in agrarian societies, skin tone is a primary basis by which the culture delineates social status- the darker the skin, the more exposure to the sun from field labor, less time for education, fewer resources and leisure. this is much too simple an analysis for today's complex, dynamic, and globalized societies, but cultural norms ingrained over thousands of years and many generations are not quick to wane. the boston globe's vanessa e. jones wrote a much more thorough, but by no means exhaustive, report in 2004: Pride or prejudice? A formally taboo topic among Asian-Americans and Latinos comes out into the open as skin tone consciousness sparks a backlash

though the article makes no specific mention of korea, it does address the philippines. a december assignment to manila sent seoulitary confinement's reporters right into the fray, to a town where fair skin begets celebrity and every bar of soap holds the promise of washing the dark away.

in korea, the war against melanin manifests in different ways, but is no less intense. whitening creams, 화이트닝 크림 (hwa-ee-tuh-ning kuh-reem), populate store shelves and pervade the beauty supply marketplace. a quick search through korea's web portal yields a plethora of ads for various creams, powders, and salves.

the results also include a link to a korea herald article: Beauty industry targets Asian women`s obsession with white skin

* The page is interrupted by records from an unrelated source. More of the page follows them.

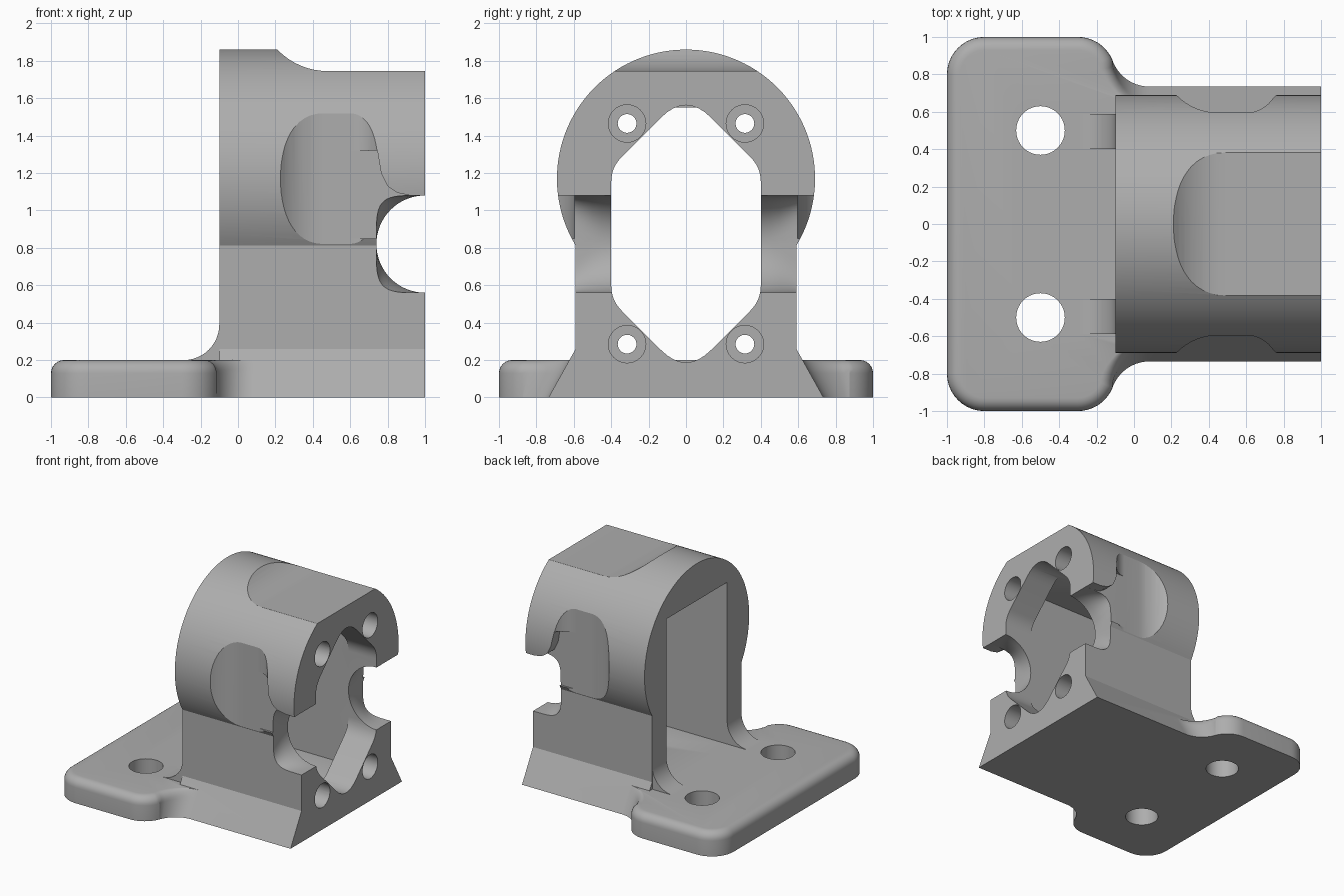
import bpy, bmesh, math
from mathutils import Vector

if "Cube" in bpy.data.objects:
    bpy.data.objects.remove(bpy.data.objects["Cube"])

grey = bpy.data.materials.new("plain_grey")
grey.use_nodes = True
COLOUR = (0.42, 0.42, 0.42, 1)
grey.diffuse_color = COLOUR
grey.node_tree.nodes["Principled BSDF"].inputs["Base Color"].default_value = COLOUR


def loft(name, rings):
    """Closed solid through rings with equal point counts."""
    bm = bmesh.new()
    rows = [[bm.verts.new(p) for p in ring] for ring in rings]
    n = len(rows[0])
    for a, b in zip(rows, rows[1:]):
        for i in range(n):
            j = (i + 1) % n
            bm.faces.new((a[i], a[j], b[j], b[i]))
    bm.faces.new(rows[0])
    bm.faces.new(rows[-1])
    bmesh.ops.recalc_face_normals(bm, faces=bm.faces)
    mesh = bpy.data.meshes.new(name)
    bm.to_mesh(mesh)
    bm.free()
    mesh.materials.append(grey)
    ob = bpy.data.objects.new(name, mesh)
    bpy.context.collection.objects.link(ob)
    return ob


def prism(name, pts, lo, hi, axis):
    place = {"x": lambda a, b, t: (t, a, b),
             "y": lambda a, b, t: (a, t, b),
             "z": lambda a, b, t: (a, b, t)}[axis]
    return loft(name, [[place(a, b, t) for a, b in pts] for t in (lo, hi)])


def arc(cx, cy, rx, start, end, n=16, ry=None):
    ry = rx if ry is None else ry
    angles = [math.radians(start + (end - start) * i / n) for i in range(n + 1)]
    return [(cx + rx * math.cos(a), cy + ry * math.sin(a)) for a in angles]


def circle(cx, cy, r, n=40):
    return arc(cx, cy, r, 0, 360, n)[:-1]


def rounded(corners, n=8):
    """Polygon with rounded corners, each given as (a, b, tangent length)."""
    pts = []
    for i, (a, b, d) in enumerate(corners):
        p = Vector((a, b))
        q = Vector(corners[i - 1][:2])
        r = Vector(corners[(i + 1) % len(corners)][:2])
        s, e = p + (q - p).normalized() * d, p + (r - p).normalized() * d
        for k in range(n + 1):
            t = k / n
            pts.append(tuple(s * (1 - t) ** 2 + p * 2 * t * (1 - t) + e * t * t))
    return pts


def apply_boolean(target, other, operation):
    mod = target.modifiers.new(other.name, "BOOLEAN")
    mod.operation, mod.solver, mod.object = operation, "EXACT", other
    bpy.context.view_layer.objects.active = target
    bpy.ops.object.modifier_apply(modifier=mod.name)
    bpy.data.objects.remove(other)


# Housing: round barrel on straight walls with a splayed foot
AXIS_Z, BARREL_R, WALL, FOOT, FOOT_Z = 1.17, 0.69, 0.59, 0.735, 0.26
drop = math.degrees(math.acos(WALL / BARREL_R))
profile = [(-WALL, FOOT_Z), (-FOOT, 0), (FOOT, 0), (WALL, FOOT_Z)]
profile += arc(0, AXIS_Z, BARREL_R, -drop, 180 + drop, 80)
housing = prism("bracket_housing", profile, -0.1, 1, "x")


# Base plate: rounded corners, soft top edge, neck sweeping into the foot
def plate_ring(z, inset):
    foot_y = FOOT - (FOOT - WALL) * z / FOOT_Z
    r = 0.2 - inset
    half = arc(0.08, 0.955, 0.21 + inset, 270, 202, 10, 0.955 - foot_y)
    half += arc(-0.3, 0.8, r, 22, 90, 10) + arc(-0.8, 0.8, r, 90, 180, 10)
    return [(x, y, z) for x, y in half + [(x, -y) for x, y in reversed(half)]]


PLATE, SOFT = 0.2, 0.07
levels = [(0, 0)]
for i in range(7):
    a = math.radians(15 * i)
    levels.append((PLATE - SOFT + SOFT * math.sin(a), SOFT * (1 - math.cos(a))))
apply_boolean(housing, loft("base_plate", [plate_ring(z, s) for z, s in levels]), "UNION")

# Curved webs where the walls meet the plate
web = arc(-0.29, 0.39, 0.19, 270, 360, 12) + [(0, 0.39), (0, 0.15), (-0.29, 0.15)]
for side in (-1, 1):
    y0, y1 = sorted((side * 0.395, side * 0.588))
    apply_boolean(housing, prism("wall_web", web, y0, y1, "y"), "UNION")

cutters = []

# Rear cavity and the rounded six-sided opening in the end wall
cavity = [(-0.4, PLATE), (0.4, PLATE), (0.4, 1.55), (-0.4, 1.55)]
cutters.append(prism("cavity", cavity, -0.4, 0.74, "x"))
opening = rounded([(0, 1.63, 0.19), (0.4, 1.23, 0.08), (0.4, 0.52, 0.08),
                   (0, 0.12, 0.19), (-0.4, 0.52, 0.08), (-0.4, 1.23, 0.08)])
cutters.append(prism("end_opening", opening, 0.6, 1.2, "x"))

# Flat relief on top of the barrel
relief = arc(0.48, 2.119, 0.374, 180, 270) + [(1.2, 1.745), (1.2, 2.119)]
cutters.append(prism("top_relief", relief, -1, 1, "y"))

# Flared side port: round inside, squarer outside
def port_ring(y, power):
    ring = []
    for c, s in circle(0, 0, 1, 64):
        ring.append((1 + 0.26 * math.copysign(abs(c) ** (2 / power), c), y,
                     0.82 + 0.26 * math.copysign(abs(s) ** (2 / power), s)))
    return ring


for side in (-1, 1):
    # Scooped relief beside the barrel
    scoop = arc(0.45, 0.905, 0.31, 180, 270) + arc(0.6, 0.765, 0.17, 270, 360)
    scoop += [(0.77, 1.1), (0.14, 1.1)]
    cutters.append(prism("side_scoop", [(x, side * y) for x, y in scoop], 0.7, 1.8, "z"))
    port = [(0.3, 2), (0.4, 2), (0.45, 2.2), (0.5, 2.6), (0.55, 3.4), (0.6, 5), (0.9, 5)]
    cutters.append(loft("side_port", [port_ring(side * y, p) for y, p in port]))
    # Rounded blend from the scoop into the port
    blend = [(0.6, 0.85), (0.6, 1.32), (0.745, 1.32), (0.765, 1.2), (0.8, 1.13),
             (0.85, 1.095), (0.92, 1.08), (1.2, 1.08), (1.2, 0.85)]
    y0, y1 = sorted((side * 0.595, side * 0.9))
    cutters.append(prism("port_blend", blend, y0, y1, "y"))
    # Mounting holes in the plate
    cutters.append(prism("plate_hole", circle(-0.5, side * 0.5, 0.13), -0.1, 0.4, "z"))
    # Counterbored screw holes in the end wall
    for z in (0.285, 1.465):
        cutters.append(prism("screw_hole", circle(side * 0.315, z, 0.05), 0.6, 1.1, "x"))
        cutters.append(prism("counterbore", circle(side * 0.315, z, 0.1), 0.85, 1.1, "x"))

for cutter in cutters:
    apply_boolean(housing, cutter, "DIFFERENCE")

bpy.ops.object.select_all(action="DESELECT")
housing.select_set(True)
bpy.context.view_layer.objects.active = housing
bpy.ops.object.shade_smooth_by_angle(angle=math.radians(25))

Cosmetics companies will have us believe that there is hope in a jar.
After spending millions on independent and commissioned research, major cosmetics brands woo customers each season with their latest and best-to-date products.

This season it is the Asian women`s fixation with flawless, "white" skin that the beauty industry is focusing on. International as well as domestic brands have developed "whitening" or "brightening" products that claim to make the complexion as pure as snow.

at the dongdaemun (east gate) market, the artificial whitening trend has reached the height of absurdity.